I had an interesting issue come up at work last week. I got to have a discussion with my designer about how my persistence layer wouldn’t allow his design to work.
The scenario was pretty basic. We were making a task tracking system as part of a single page angular app. The UI looked something like this amazing rendition:
Tasks are ordered by date due, ascending. Not all tasks will appear at once, but clicking load more tasks will load another 10 tasks until there are no more. Hitting the add task brings up a dialog where a task is added. This is where our eventual consistency problem lies. Once that task is added, it should of course show up in the list. If it had a due date of say 11/15, then it wouldn’t show up on this screen, but the user would expect it to show up if the load more tasks button was pushed.
We have eventual consistency though. What that means is if the user adds the task, and then immediately pushes that ‘load more tasks’ button, the task may not yet be in the index, so it may not show up, even if it theoretically should.
So, the solution is easy right? Just append the task to the list from the client.
The problem is, where does it belong in the list? It might come in on the next click of the button, or it might not come in for three more clicks, depending on how many tasks are between 10/26 and 11/15. For all of the new loads until the task is either returned from the server, or added to the list from the client, we have to track on the client whether the task is in the list, and whether it SHOULD be in the list.
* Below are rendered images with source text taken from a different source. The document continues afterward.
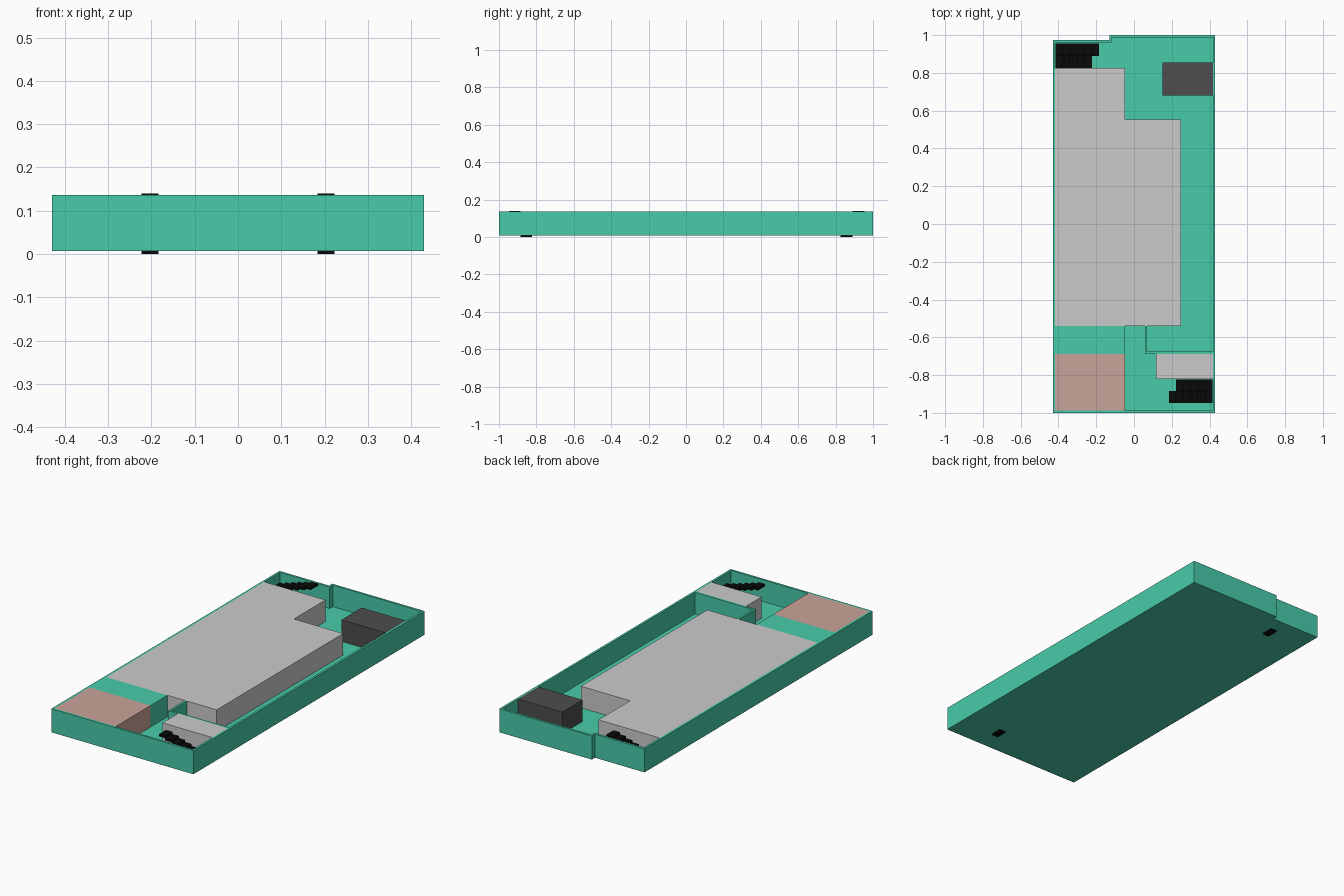
import bpy
import bmesh

cube = bpy.data.objects.get("Cube")
if cube:
    bpy.data.objects.remove(cube, do_unlink=True)


def material(name, rgb):
    m = bpy.data.materials.new(name)
    m.use_nodes = True
    m.diffuse_color = (*rgb, 1)
    m.node_tree.nodes["Principled BSDF"].inputs["Base Color"].default_value = (*rgb, 1)
    return m


green = material("sea_green", (0.065, 0.6, 0.4))
light_grey = material("light_grey", (0.6, 0.6, 0.6))
dark_grey = material("dark_grey", (0.075, 0.075, 0.075))
pink = material("dusty_pink", (0.59, 0.37, 0.32))
black = material("black", (0.003, 0.003, 0.003))

BASE, FLOOR, TOP = 0.007, 0.018, 0.136
WALL = 0.012


def finish(bm, name, mat):
    bmesh.ops.recalc_face_normals(bm, faces=bm.faces)
    mesh = bpy.data.meshes.new(name)
    bm.to_mesh(mesh)
    bm.free()
    mesh.materials.append(mat)
    obj = bpy.data.objects.new(name, mesh)
    bpy.context.collection.objects.link(obj)
    return obj


def add_box(bm, x0, x1, y0, y1, z0, z1):
    verts = bmesh.ops.create_cube(bm, size=1)["verts"]
    for v in verts:
        v.co = (x1 if v.co.x > 0 else x0,
                y1 if v.co.y > 0 else y0,
                z1 if v.co.z > 0 else z0)


def block(name, mat, x0, x1, y0, y1):
    bm = bmesh.new()
    add_box(bm, x0, x1, y0, y1, FLOOR, TOP)
    return finish(bm, name, mat)


# Floor and outer walls: one open tray with a stepped back edge
L, R, F, B = -0.43, 0.43, -1.0, 1.0
STEP_X, STEP_Y = -0.13, 0.973
outer = [(L, F), (R, F), (R, B), (STEP_X, B), (STEP_X, STEP_Y), (L, STEP_Y)]
inner = [(L + WALL, F + WALL), (R - WALL, F + WALL), (R - WALL, B - WALL),
         (STEP_X + WALL, B - WALL), (STEP_X + WALL, STEP_Y - WALL),
         (L + WALL, STEP_Y - WALL)]
bm = bmesh.new()
loops = [[bm.verts.new((x, y, z)) for x, y in pts]
         for pts, z in ((outer, BASE), (outer, TOP), (inner, TOP), (inner, FLOOR))]
bm.faces.new(loops[0])
bm.faces.new(loops[-1])
for a, b in zip(loops, loops[1:]):
    for i in range(len(a)):
        j = (i + 1) % len(a)
        bm.faces.new((a[i], a[j], b[j], b[i]))
finish(bm, "floor_and_outer_walls", green)

# Room blocks, all level with the wall tops
IL, IR = L + WALL, R - WALL
block("main_hall", light_grey, IL, 0.25, -0.541, 0.552)
block("back_room", light_grey, IL, -0.048, 0.552, 0.825)
block("green_room", green, IL, -0.048, -0.687, -0.541)
block("pink_room", pink, IL, -0.048, F + WALL, -0.687)
block("front_room", light_grey, 0.117, IR, -0.82, -0.687)
block("dark_room", dark_grey, 0.151, IR, 0.679, 0.854)

# L-shaped partition wall
bm = bmesh.new()
add_box(bm, 0.058, 0.07, -0.687, -0.541, FLOOR, TOP)
add_box(bm, 0.07, IR, -0.687, -0.675, FLOOR, TOP)
finish(bm, "partition_wall", green)


# Switchback stairs: out along the inner flight, back along the outer one
def stairs(name, side, y_inner, y_outer):
    bm = bmesh.new()
    count, near, far = 6, 0.184, 0.416
    tread = (far - near) / count
    rise = 0.14 / (2 * count)
    y_mid = (y_inner + y_outer) / 2
    for k in range(2 * count):
        col = k if k < count else 2 * count - 1 - k
        xs = sorted(side * (near + tread * c) for c in (col, col + 1))
        ys = sorted((y_inner, y_mid) if k < count else (y_mid, y_outer))
        add_box(bm, *xs, *ys, k * rise, (k + 1) * rise)
    finish(bm, name, black)


stairs("front_stairs", 1, -0.823, -0.947)
stairs("back_stairs", -1, 0.825, 0.955)
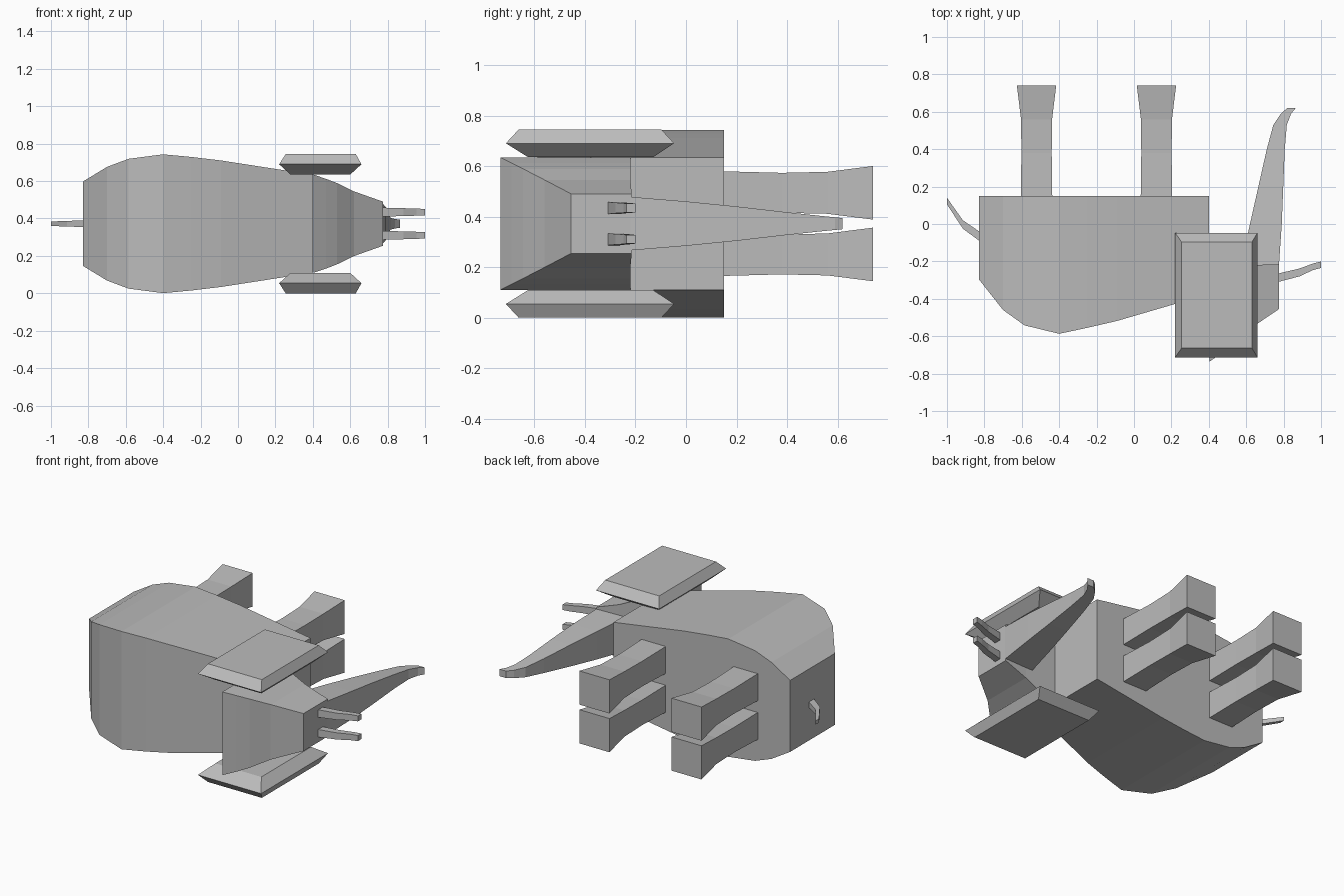
import bpy, bmesh

MID = 0.372  # height of the animal's plane of symmetry (it lies on its side)

grey = bpy.data.materials.new("elephant_grey")
grey.diffuse_color = (0.5, 0.5, 0.5, 1)


def loft(name, axis, sections):
    """Skin a run of rectangles: (position, u0, u1, v0, v1), u and v being the
    two remaining axes in xyz order."""
    bm = bmesh.new()
    rings = []
    for p, u0, u1, v0, v1 in sections:
        ring = []
        for u, v in ((u0, v0), (u1, v0), (u1, v1), (u0, v1)):
            co = [u, v]
            co.insert(axis, p)
            ring.append(bm.verts.new(co))
        rings.append(ring)
    for a, b in zip(rings, rings[1:]):
        for i in range(4):
            j = (i + 1) % 4
            bm.faces.new((a[i], a[j], b[j], b[i]))
    bm.faces.new(rings[0][::-1])
    bm.faces.new(rings[-1])
    bmesh.ops.recalc_face_normals(bm, faces=bm.faces)
    mesh = bpy.data.meshes.new(name)
    bm.to_mesh(mesh)
    bm.free()
    mesh.materials.append(grey)
    obj = bpy.data.objects.new(name, mesh)
    bpy.context.collection.objects.link(obj)
    return obj


def centred(rows, centre=MID):
    """Turn (position, u0, u1, half_width) into full sections."""
    return [(p, a, b, centre - h, centre + h) for p, a, b, h in rows]


# Body: flat belly, arched back and bulging flanks
loft("body", 0, centred([
    (-0.83, -0.295, 0.15, 0.225), (-0.70, -0.46, 0.15, 0.304),
    (-0.585, -0.542, 0.15, 0.347), (-0.40, -0.587, 0.15, 0.371),
    (-0.25, -0.555, 0.15, 0.357), (-0.09, -0.518, 0.15, 0.338),
    (0.40, -0.375, 0.15, 0.262)]))

# Head: tapers to the face, flat along the chin
loft("head", 0, centred([
    (0.405, -0.735, -0.22, 0.262), (0.47, -0.69, -0.22, 0.24),
    (0.53, -0.645, -0.22, 0.217), (0.62, -0.56, -0.22, 0.173),
    (0.775, -0.455, -0.215, 0.118)]))

# Trunk: tapers away from the chin and curls at its tip
loft("trunk", 1, centred([
    (-0.22, 0.572, 0.775, 0.106), (0.0, 0.62, 0.79, 0.088),
    (0.2, 0.665, 0.798, 0.068), (0.4, 0.71, 0.806, 0.045),
    (0.53, 0.745, 0.817, 0.031), (0.59, 0.785, 0.84, 0.025),
    (0.62, 0.82, 0.865, 0.022)]))

# Tail: thin and bent
loft("tail", 0, centred([
    (-0.82, -0.095, -0.045, 0.018), (-0.915, -0.025, 0.02, 0.015),
    (-1.0, 0.105, 0.14, 0.012)]))

for side, s in (("upper", 1), ("lower", -1)):
    # Tusks
    loft(side + "_tusk", 0, centred([
        (0.77, -0.31, -0.265, 0.024), (0.885, -0.28, -0.238, 0.021),
        (0.955, -0.247, -0.212, 0.019), (1.0, -0.235, -0.2, 0.017)],
        MID + s * 0.062))
    # Ears: slabs with bevelled rims
    loft(side + "_ear", 2, [
        (MID + s * 0.263, 0.28, 0.60, -0.625, -0.13),
        (MID + s * 0.318, 0.22, 0.66, -0.713, -0.047),
        (MID + s * 0.372, 0.255, 0.63, -0.663, -0.097)])
    # Legs: flare out at the feet
    for place, x in (("hind", -0.521), ("front", 0.12)):
        rows = [(0.15, 0.084, 0.085), (0.38, 0.081, 0.079),
                (0.56, 0.083, 0.083), (0.74, 0.105, 0.106)]
        loft(f"{side}_{place}_leg", 1,
             centred([(y, x - w, x + w, h) for y, w, h in rows],
                     MID + s * 0.122))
Then we have to make the client side determination whether to add it.
This is a lot of business logic! I sent this one back to my designer to think about.
Many document database advocates downplay eventual consistency by saying things like ‘Of course your search results can be stale!’. You know what, that’s right, my search results CAN be stale, no big deal. However when I have a paged ordered list like this, staleness is a killer.